There's no pain but I am mindful of what could follow. Plus now, in what appears to be in the middle of nowhere I have to pee. Bathrooms are not plentiful - actually no amenities are. Every so often you see a vending machine and less often a business. Thankfully, not to far a long we stumble across a cafe. We're hungry or thirsty but we do need a bathroom. ".50" says they lady to me while I'm heading toward the door. Half a euro to pee!!!!! That's like 65 cents at home, but what can you do. I flip the lady an euro and reply "Dos por fa vor" (for those of you that don't speak Spanish it means two if you please). I know she thought I was nuts but have as nuts as I think it is to have thousands of people walking through the country, not providing bathrooms and the only bathroom in 11kms charges half an euro to pee; if you don't place a food order. (hmmm potential business opportunity)
Well now we're down to our last 4kms for the day. Oh and look a hill or should I say a small mountain. What goes up.....must come down and down we went. Finally the last kilometer for the day.
We've now arrived in the town of Morgade. Town....three buildings, a dog, a cat and a watering hole. Anyway it was truly pretty and to see so many other pilgrims - how cool! We called our taxi, to take us back to Sarria for our last night here, got our passports stamped and end our first day.
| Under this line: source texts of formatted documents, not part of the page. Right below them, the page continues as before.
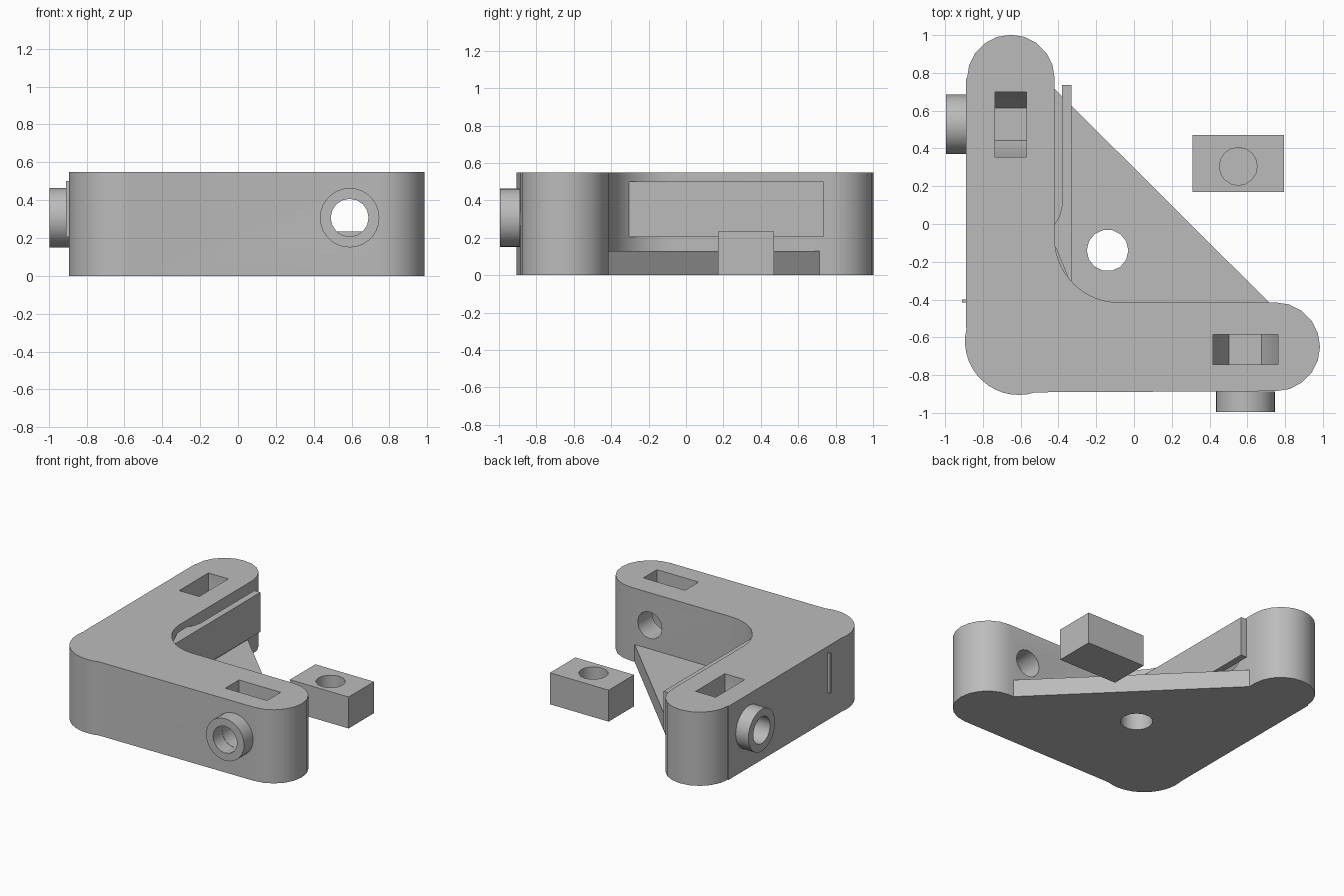
import bpy, bmesh
from math import cos, sin, pi, radians
from mathutils import Matrix, Vector

if "Cube" in bpy.data.objects:
    bpy.data.objects.remove(bpy.data.objects["Cube"])

grey = bpy.data.materials.new("plain grey")
grey.use_nodes = True
grey.diffuse_color = (0.5, 0.5, 0.5, 1)
grey.node_tree.nodes["Principled BSDF"].inputs["Base Color"].default_value = (0.5, 0.5, 0.5, 1)


def arc(cx, cy, r, start, end, steps):
    angles = [radians(start + (end - start) * i / steps) for i in range(steps + 1)]
    return [(cx + r * cos(a), cy + r * sin(a)) for a in angles]


def prism(name, outline, z0, z1, matrix=None):
    """Extrude a flat outline from z0 to z1, then place it."""
    bm = bmesh.new()
    face = bm.faces.new([bm.verts.new((x, y, z0)) for x, y in outline])
    top = bmesh.ops.extrude_face_region(bm, geom=[face])["geom"]
    bmesh.ops.translate(bm, vec=(0, 0, z1 - z0),
                        verts=[v for v in top if isinstance(v, bmesh.types.BMVert)])
    if matrix:
        bm.transform(matrix)
    bmesh.ops.recalc_face_normals(bm, faces=bm.faces)
    mesh = bpy.data.meshes.new(name)
    bm.to_mesh(mesh)
    bm.free()
    mesh.materials.append(grey)
    obj = bpy.data.objects.new(name, mesh)
    bpy.context.collection.objects.link(obj)
    return obj


def circle(r, sides, cx=0, cy=0):
    return arc(cx, cy, r, 0, 360, sides)[:-1]


def cut(obj, cutter):
    """Subtract the cutter and throw it away."""
    cutter.hide_render = True
    mod = obj.modifiers.new("cut", 'BOOLEAN')
    mod.operation = 'DIFFERENCE'
    mod.solver = 'EXACT'
    mod.object = cutter
    bpy.context.view_layer.objects.active = obj
    bpy.ops.object.modifier_apply(modifier=mod.name)
    bpy.data.objects.remove(cutter)


# L-shaped body with rounded ends, corner and inner fillet
fillet = arc(-0.08, -0.075, 0.34, 270, 180, 14)
outline = (arc(0.75, -0.65, 0.235, -90, 90, 10) + fillet
           + arc(-0.652, 0.77, 0.232, 0, 180, 10)
           + [(-0.89, 0.77), (-0.89, -0.55)]
           + arc(-0.61, -0.62, 0.285, 166, 288, 14))
body = prism("corner_body", outline, 0, 0.55)

# Triangular web in the inner corner, with a mounting hole
web = prism("corner_web", fillet + [(-0.42, 0.715), (0.715, -0.415)], 0, 0.13)
cut(web, prism("web_hole", circle(0.11, 14, -0.14, -0.14), -0.1, 0.3))

# Cross bores, nut pockets and collars, one set in each arm.
# Local frame: x along the arm, y up, z outward through the arm wall.
front = Matrix(((1, 0, 0, 0.59), (0, 0, -1, 0), (0, 1, 0, 0.307), (0, 0, 0, 1)))
side = Matrix(((0, 0, -1, 0), (1, 0, 0, 0.528), (0, 1, 0, 0.307), (0, 0, 0, 1)))
nut = [(-0.172, 0), (-0.086, -0.149), (0.086, -0.149), (0.172, 0), (0.172, 0.4), (-0.172, 0.4)]
collars = []
for label, m, pocket in (("front", front, (0.585, 0.745)), ("side", side, (0.57, 0.735))):
    cut(body, prism("bore", circle(0.1, 16), 0.3, 1.2, m))
    cut(body, prism("pocket", nut, pocket[0], pocket[1], m))
    collar = prism(label + "_collar", circle(0.157, 28), 0.888, 0.995, m)
    cut(collar, prism("bore", circle(0.1, 16), 0.8, 1.2, m))
    collars.append(collar)

# Flexible tongue rooted in the inner fillet
tongue = prism("spring_tongue", [(-0.33, 0.735), (-0.38, 0.735), (-0.38, 0.1), (-0.395, 0.04),
                                 (-0.425, -0.01), (-0.425, -0.1), (-0.33, -0.33)], 0.205, 0.5)

# Narrow rib on the outer side wall
prism("outer_rib", [(-0.91, -0.415), (-0.885, -0.415), (-0.885, -0.4), (-0.91, -0.4)], 0.205, 0.5)

# Loose block with a blind round recess
block = prism("loose_block", [(0.31, 0.17), (0.795, 0.17), (0.795, 0.47), (0.31, 0.47)], 0, 0.235)
cut(block, prism("recess", circle(0.1, 16, 0.552, 0.305), 0.08, 0.4))

# Smooth the round walls, keep edges crisp
for obj in bpy.context.view_layer.objects:
    obj.select_set(obj in [body, web, block, tongue] + collars)
bpy.context.view_layer.objects.active = body
bpy.ops.object.shade_smooth_by_angle(angle=radians(30))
11.5km in just under 4hrs not to shabby for newbies. 8 more days and 99.5 km to go. Till tomorrow Ciao!!!